Instant reaction to Pac-12 on-the-field developments …
1. Seven stellar hours
The Pac-12 couldn’t have asked for much more on the third and final weekend of the non-conference season.
We’ll get to the collective performance momentarily, but let’s start with the marquee, back-to-back victories by the bitter rivals along I-5: Oregon thumped No. 12 Brigham Young 41-20, then Washington hammered No. 11 Michigan State 39-28.
The show of force by the Pacific Northwest powers marked the first time the Pac-12 has recorded two wins over ranked teams on the same Saturday since Sept. 14, 2013, when ASU took down Wisconsin and UCLA beat Nebraska.
With first-year coaches seeking signature wins, transfer quarterbacks playing at a high level and swarming defenses, the Ducks and Huskies were equally dominant in benchmark games.
It’s far too early for grand pronouncements, but it appears both positioned for successful years.
Care to guess the last time Washington and Oregon were good … really good … in the same season? Back in 2000, when they finished in a three-way tie (with Oregon State) for the conference title.
That’s good for the Pac-12. The conference is best when its top brands are winning, and as of this moment, it sure looks like the top-three football programs (USC, Oregon and Washington) are relevant regionally and nationally.
They aren’t the only ones. We won’t ignore Utah, the defending champions, or the undefeated trio of Oregon State, Washington State and UCLA.
But just like the Big Ten is best when Ohio State, Michigan and Penn State are elite, the Pac-12’s image shines brightest when its traditional powers are good.
The conference needed Washington and Oregon to show well today, in back-to-back games against ranked opponents on network television.
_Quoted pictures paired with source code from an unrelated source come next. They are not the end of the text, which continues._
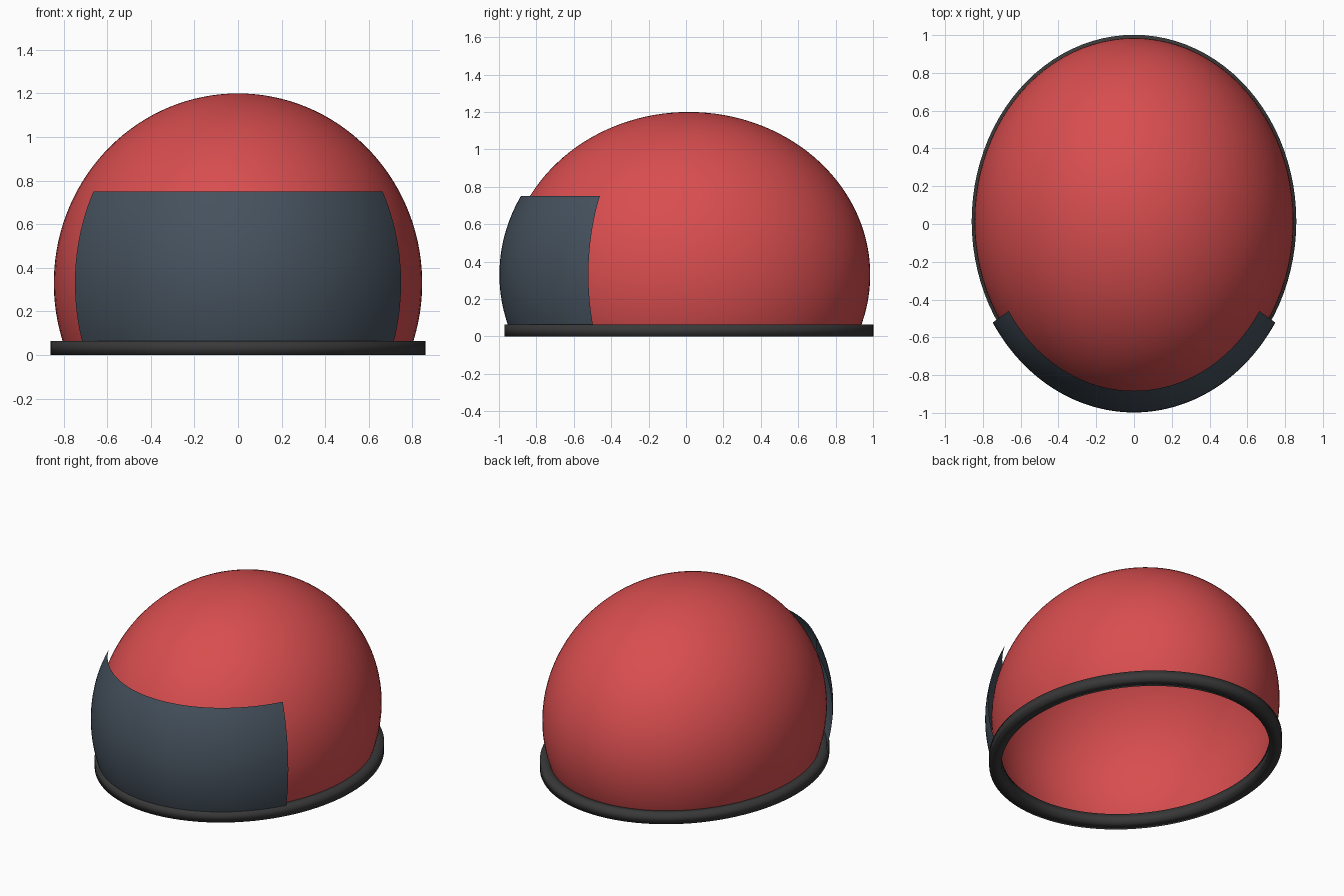
import bpy, bmesh, math

if "Cube" in bpy.data.objects:
    bpy.data.objects.remove(bpy.data.objects["Cube"])

CY, CZ = 0.015, 0.33            # shell centre
RX, RY, RZ = 0.845, 0.97, 0.87  # shell radii


def material(name, rgb):
    m = bpy.data.materials.new(name)
    m.diffuse_color = (*rgb, 1)
    m.use_nodes = True
    m.node_tree.nodes["Principled BSDF"].inputs["Base Color"].default_value = m.diffuse_color
    return m


def shell_patch(name, scale, z_low, z_high, a0, a1, cols, rows, mat):
    """Part of an ellipsoid between two heights and two bearings."""
    bm = bmesh.new()
    lat0 = math.asin((z_low - CZ) / (RZ * scale))
    lat1 = math.asin(min(1, (z_high - CZ) / (RZ * scale)))
    grid = []
    for r in range(rows + 1):
        t = lat0 + (lat1 - lat0) * r / rows
        row = []
        for c in range(cols + 1):
            a = a0 + (a1 - a0) * c / cols
            row.append(bm.verts.new((RX * scale * math.cos(t) * math.cos(a),
                                     CY + RY * scale * math.cos(t) * math.sin(a),
                                     CZ + RZ * scale * math.sin(t))))
        grid.append(row)
    for r in range(rows):
        for c in range(cols):
            bm.faces.new((grid[r][c], grid[r][c + 1], grid[r + 1][c + 1], grid[r + 1][c]))
    # Weld the seam and the pole
    bmesh.ops.remove_doubles(bm, verts=bm.verts, dist=1e-4)
    return finish(name, bm, mat)


def finish(name, bm, mat):
    for f in bm.faces:
        f.smooth = True
    me = bpy.data.meshes.new(name)
    bm.to_mesh(me)
    bm.free()
    me.materials.append(mat)
    ob = bpy.data.objects.new(name, me)
    bpy.context.collection.objects.link(ob)
    return ob


red = material("shell red", (0.69, 0.075, 0.078))
slate = material("visor slate", (0.06, 0.083, 0.11))
black = material("rim black", (0.04, 0.04, 0.04))

# Open domed shell
shell_patch("helmet_shell", 1.0, 0.03, CZ + RZ, 0, math.tau, 96, 40, red)

# Thin wraparound visor standing off the front of the shell
half = math.radians(58)
shell_patch("visor", 1.044, 0.04, 0.75, -math.pi / 2 - half, -math.pi / 2 + half, 48, 20, slate)

# Square-section band around the lower opening
bm = bmesh.new()
N = 96
section = ((0.93, 0), (1.017, 0), (1.017, 0.065), (0.93, 0.065))
rings = [[bm.verts.new((RX * s * math.cos(math.tau * i / N),
                        CY + RY * s * math.sin(math.tau * i / N), z)) for s, z in section]
         for i in range(N)]
for i in range(N):
    a, b = rings[i], rings[(i + 1) % N]
    for k in range(4):
        j = (k + 1) % 4
        bm.faces.new((a[k], b[k], b[j], a[j]))
bmesh.ops.recalc_face_normals(bm, faces=bm.faces)
finish("rim", bm, black)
And both delivered.
It was a reminder, too, that if the Ducks and Huskies stick around, Pac-12 football isn’t destined for the wilderness once USC and UCLA leave for the Big Ten.
2. Playoff talk
Yes, we’re going there. Why? Because for now, the math demands it.
Let’s address Washington’s situation first. Even though the Huskies were unranked to start the season, their College Football Playoff formula is no different than Utah’s formula or USC’s formula (or Washington State or Oregon State’s, for that matter).
Any team that wins the Pac-12 title and finishes the season with a 13-0 or 12-1 record must be considered a playoff candidate. And if that team’s resume includes a victory over a ranked non-conference opponent, its prospects are even better.
Of course, the …read more
Source:: The Mercury News